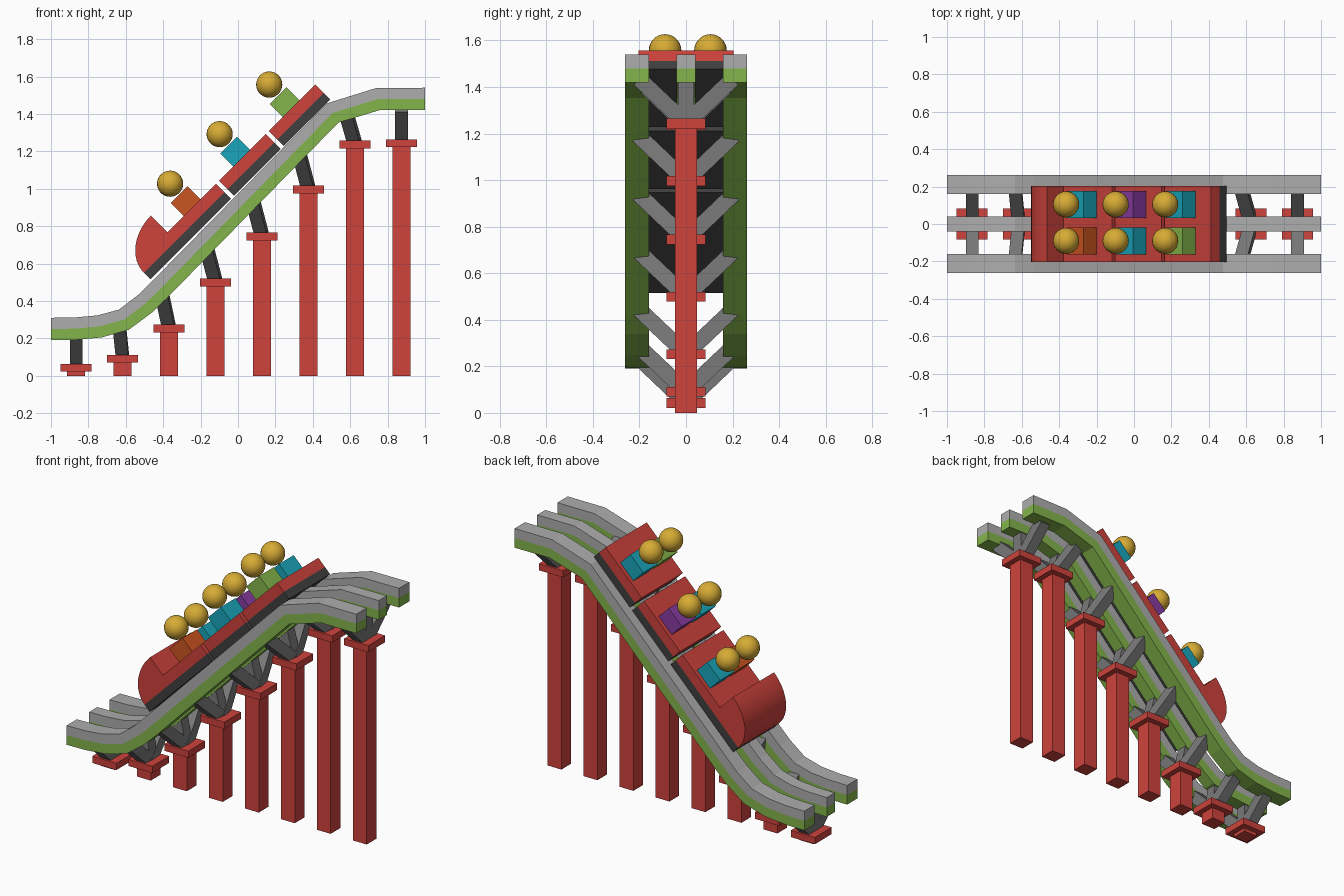
import bpy, bmesh, math
from mathutils import Vector, Matrix

if "Cube" in bpy.data.objects:
    bpy.data.objects.remove(bpy.data.objects["Cube"])


def mat(name, c):
    m = bpy.data.materials.new(name)
    m.diffuse_color = (*c, 1)
    m.use_nodes = True
    m.node_tree.nodes["Principled BSDF"].inputs["Base Color"].default_value = m.diffuse_color
    return m


RED = mat("red", (0.62, 0.055, 0.045))
GREEN = mat("green", (0.23, 0.46, 0.07))
GREY = mat("rail grey", (0.42, 0.42, 0.42))
STEEL = mat("strut grey", (0.19, 0.19, 0.19))
DARK = mat("dark grey", (0.05, 0.05, 0.05))
GOLD = mat("gold", (0.68, 0.41, 0.035))
ORANGE = mat("orange", (0.6, 0.09, 0.015))
TEAL = mat("teal", (0.01, 0.38, 0.5))
PURPLE = mat("purple", (0.25, 0.045, 0.36))


def finish(name, bm, m):
    bmesh.ops.recalc_face_normals(bm, faces=bm.faces)
    me = bpy.data.meshes.new(name)
    bm.to_mesh(me)
    bm.free()
    me.materials.append(m)
    ob = bpy.data.objects.new(name, me)
    bpy.context.collection.objects.link(ob)
    return ob


def box(name, lo, hi, m, mx=Matrix()):
    """Box between two corners, optionally placed by a matrix."""
    lo, hi = Vector(lo), Vector(hi)
    bm = bmesh.new()
    bmesh.ops.create_cube(bm, size=1, matrix=mx @ Matrix.Translation((lo + hi) / 2)
                          @ Matrix.Diagonal((*(hi - lo), 1)))
    return finish(name, bm, m)


def bar(name, p, q, w, m):
    """Square bar from p to q, one side kept along x."""
    p, q = Vector(p), Vector(q)
    d = (q - p).normalized()
    side = Vector((1, 0, 0))
    side = (side - d * side.dot(d)).normalized()
    mx = Matrix((side, d.cross(side), d)).transposed().to_4x4()
    mx.translation = p
    return box(name, (-w / 2, -w / 2, 0), (w / 2, w / 2, (q - p).length), m, mx)


# Track centre line (x, z)
path = [Vector(p) for p in [(-1, .25), (-.87, .252), (-.74, .264), (-.61, .30),
                            (-.497, .385), (-.425, .455), (.506, 1.405), (.75, 1.48), (1, 1.48)]]
normals = []
for i, p in enumerate(path):
    a = (p - path[i - 1]).normalized() if i else Vector((1, 0))
    b = (path[i + 1] - p).normalized() if i < len(path) - 1 else Vector((1, 0))
    t = Vector((1, 0)) if i in (0, len(path) - 1) else (a + b).normalized()
    normals.append(Vector((-t.y, t.x)))


def rail(name, y0, y1, n0, n1, m):
    bm = bmesh.new()
    rings = []
    for p, n in zip(path, normals):
        a, b = p + n * n0, p + n * n1
        rings.append([bm.verts.new(v) for v in
                      ((a.x, y0, a.y), (a.x, y1, a.y), (b.x, y1, b.y), (b.x, y0, b.y))])
    for r, s in zip(rings, rings[1:]):
        for k in range(4):
            bm.faces.new((r[k], r[(k + 1) % 4], s[(k + 1) % 4], s[k]))
    bm.faces.new(rings[0])
    bm.faces.new(rings[-1])
    finish(name, bm, m)


for label, y0, y1 in (("front", -.262, -.16), ("middle", -.04, .04), ("back", .16, .262)):
    rail(label + "_rail_top", y0, y1, 0, .06, GREY)
    rail(label + "_rail_underside", y0, y1, -.06, 0, GREEN)

# Support columns with caps and three struts each: (cap top, strut lean)
supports = [(.064, 0), (.112, -.02), (.273, -.04), (.52, -.05),
            (.766, -.05), (1.017, -.05), (1.258, -.055), (1.264, 0)]
for i, (top, lean) in enumerate(supports):
    x = -.865 + i * .2485
    box("column", (x - .048, -.048, 0), (x + .048, .048, top - .04), RED)
    box("column_cap", (x - .083, -.083, top - .042), (x + .083, .083, top), RED)
    for y in (-.2, 0, .2):
        bar("strut", (x, 0, top - .02), (x + lean, y, top + .17), .068, STEEL)

# Train cars, in local axes: x along the slope, z off the track,
# origin at the upper end of each car's top face
shirts = [(ORANGE, TEAL), (TEAL, PURPLE), (GREEN, TEAL)]
s = math.sqrt(.5)
for i, pair in enumerate(shirts):
    d = (i - 2) * .265
    mx = Matrix.Translation((.413 + d, 0, 1.557 + d)) @ Matrix.Rotation(-math.pi / 4, 4, 'Y')
    low = -.61 if i == 0 else -.352
    box("car_base", (low, -.203, -.114), (0, .203, -.064), DARK, mx)
    box("car_body", (-.367 if i == 0 else -.352, -.203, -.064), (0, .203, 0), RED, mx)
    for y, shirt in zip((-.09, .105), pair):
        box("rider_body", (-.245, y - .072, -.01), (-.118, y + .072, .098), shirt, mx)
        bm = bmesh.new()
        bmesh.ops.create_uvsphere(bm, u_segments=24, v_segments=14, radius=.07,
                                  matrix=Matrix.Translation(mx @ Vector((-.174, y, .174))))
        for f in bm.faces:
            f.smooth = True
        finish("rider_head", bm, GOLD)
    if i == 0:
        # Rounded nose: quarter ellipse extruded across the car
        prof = [(-.367, -.064)]
        for k in range(13):
            a = math.pi / 2 * k / 12
            prof.append((-.367 - .243 * math.cos(a), -.064 + .19 * math.sin(a)))
        bm = bmesh.new()
        f = bm.faces.new([bm.verts.new(mx @ Vector((u, -.203, n))) for u, n in prof])
        ext = bmesh.ops.extrude_face_region(bm, geom=[f], use_keep_orig=True)
        bmesh.ops.translate(bm, vec=(0, .406, 0),
                            verts=[v for v in ext["geom"] if isinstance(v, bmesh.types.BMVert)])
        nose = finish("car_nose", bm, RED)
        bpy.context.view_layer.objects.active = nose
        nose.select_set(True)
        bpy.ops.object.shade_smooth_by_angle(angle=math.radians(30))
* * * * * * * * *
• [WHAT THE EXERCISE ASKS]: In the copy you write, the data above must appear exactly, with no pictures.

• [ANSWER SPACE]:
import bpy, bmesh, math
from mathutils import Vector, Matrix

if "Cube" in bpy.data.objects:
    bpy.data.objects.remove(bpy.data.objects["Cube"])


def mat(name, c):
    m = bpy.data.materials.new(name)
    m.diffuse_color = (*c, 1)
    m.use_nodes = True
    m.node_tree.nodes["Principled BSDF"].inputs["Base Color"].default_value = m.diffuse_color
    return m


RED = mat("red", (0.62, 0.055, 0.045))
GREEN = mat("green", (0.23, 0.46, 0.07))
GREY = mat("rail grey", (0.42, 0.42, 0.42))
STEEL = mat("strut grey", (0.19, 0.19, 0.19))
DARK = mat("dark grey", (0.05, 0.05, 0.05))
GOLD = mat("gold", (0.68, 0.41, 0.035))
ORANGE = mat("orange", (0.6, 0.09, 0.015))
TEAL = mat("teal", (0.01, 0.38, 0.5))
PURPLE = mat("purple", (0.25, 0.045, 0.36))


def finish(name, bm, m):
    bmesh.ops.recalc_face_normals(bm, faces=bm.faces)
    me = bpy.data.meshes.new(name)
    bm.to_mesh(me)
    bm.free()
    me.materials.append(m)
    ob = bpy.data.objects.new(name, me)
    bpy.context.collection.objects.link(ob)
    return ob


def box(name, lo, hi, m, mx=Matrix()):
    """Box between two corners, optionally placed by a matrix."""
    lo, hi = Vector(lo), Vector(hi)
    bm = bmesh.new()
    bmesh.ops.create_cube(bm, size=1, matrix=mx @ Matrix.Translation((lo + hi) / 2)
                          @ Matrix.Diagonal((*(hi - lo), 1)))
    return finish(name, bm, m)


def bar(name, p, q, w, m):
    """Square bar from p to q, one side kept along x."""
    p, q = Vector(p), Vector(q)
    d = (q - p).normalized()
    side = Vector((1, 0, 0))
    side = (side - d * side.dot(d)).normalized()
    mx = Matrix((side, d.cross(side), d)).transposed().to_4x4()
    mx.translation = p
    return box(name, (-w / 2, -w / 2, 0), (w / 2, w / 2, (q - p).length), m, mx)


# Track centre line (x, z)
path = [Vector(p) for p in [(-1, .25), (-.87, .252), (-.74, .264), (-.61, .30),
                            (-.497, .385), (-.425, .455), (.506, 1.405), (.75, 1.48), (1, 1.48)]]
normals = []
for i, p in enumerate(path):
    a = (p - path[i - 1]).normalized() if i else Vector((1, 0))
    b = (path[i + 1] - p).normalized() if i < len(path) - 1 else Vector((1, 0))
    t = Vector((1, 0)) if i in (0, len(path) - 1) else (a + b).normalized()
    normals.append(Vector((-t.y, t.x)))


def rail(name, y0, y1, n0, n1, m):
    bm = bmesh.new()
    rings = []
    for p, n in zip(path, normals):
        a, b = p + n * n0, p + n * n1
        rings.append([bm.verts.new(v) for v in
                      ((a.x, y0, a.y), (a.x, y1, a.y), (b.x, y1, b.y), (b.x, y0, b.y))])
    for r, s in zip(rings, rings[1:]):
        for k in range(4):
            bm.faces.new((r[k], r[(k + 1) % 4], s[(k + 1) % 4], s[k]))
    bm.faces.new(rings[0])
    bm.faces.new(rings[-1])
    finish(name, bm, m)


for label, y0, y1 in (("front", -.262, -.16), ("middle", -.04, .04), ("back", .16, .262)):
    rail(label + "_rail_top", y0, y1, 0, .06, GREY)
    rail(label + "_rail_underside", y0, y1, -.06, 0, GREEN)

# Support columns with caps and three struts each: (cap top, strut lean)
supports = [(.064, 0), (.112, -.02), (.273, -.04), (.52, -.05),
            (.766, -.05), (1.017, -.05), (1.258, -.055), (1.264, 0)]
for i, (top, lean) in enumerate(supports):
    x = -.865 + i * .2485
    box("column", (x - .048, -.048, 0), (x + .048, .048, top - .04), RED)
    box("column_cap", (x - .083, -.083, top - .042), (x + .083, .083, top), RED)
    for y in (-.2, 0, .2):
        bar("strut", (x, 0, top - .02), (x + lean, y, top + .17), .068, STEEL)

# Train cars, in local axes: x along the slope, z off the track,
# origin at the upper end of each car's top face
shirts = [(ORANGE, TEAL), (TEAL, PURPLE), (GREEN, TEAL)]
s = math.sqrt(.5)
for i, pair in enumerate(shirts):
    d = (i - 2) * .265
    mx = Matrix.Translation((.413 + d, 0, 1.557 + d)) @ Matrix.Rotation(-math.pi / 4, 4, 'Y')
    low = -.61 if i == 0 else -.352
    box("car_base", (low, -.203, -.114), (0, .203, -.064), DARK, mx)
    box("car_body", (-.367 if i == 0 else -.352, -.203, -.064), (0, .203, 0), RED, mx)
    for y, shirt in zip((-.09, .105), pair):
        box("rider_body", (-.245, y - .072, -.01), (-.118, y + .072, .098), shirt, mx)
        bm = bmesh.new()
        bmesh.ops.create_uvsphere(bm, u_segments=24, v_segments=14, radius=.07,
                                  matrix=Matrix.Translation(mx @ Vector((-.174, y, .174))))
        for f in bm.faces:
            f.smooth = True
        finish("rider_head", bm, GOLD)
    if i == 0:
        # Rounded nose: quarter ellipse extruded across the car
        prof = [(-.367, -.064)]
        for k in range(13):
            a = math.pi / 2 * k / 12
            prof.append((-.367 - .243 * math.cos(a), -.064 + .19 * math.sin(a)))
        bm = bmesh.new()
        f = bm.faces.new([bm.verts.new(mx @ Vector((u, -.203, n))) for u, n in prof])
        ext = bmesh.ops.extrude_face_region(bm, geom=[f], use_keep_orig=True)
        bmesh.ops.translate(bm, vec=(0, .406, 0),
                            verts=[v for v in ext["geom"] if isinstance(v, bmesh.types.BMVert)])
        nose = finish("car_nose", bm, RED)
        bpy.context.view_layer.objects.active = nose
        nose.select_set(True)
        bpy.ops.object.shade_smooth_by_angle(angle=math.radians(30))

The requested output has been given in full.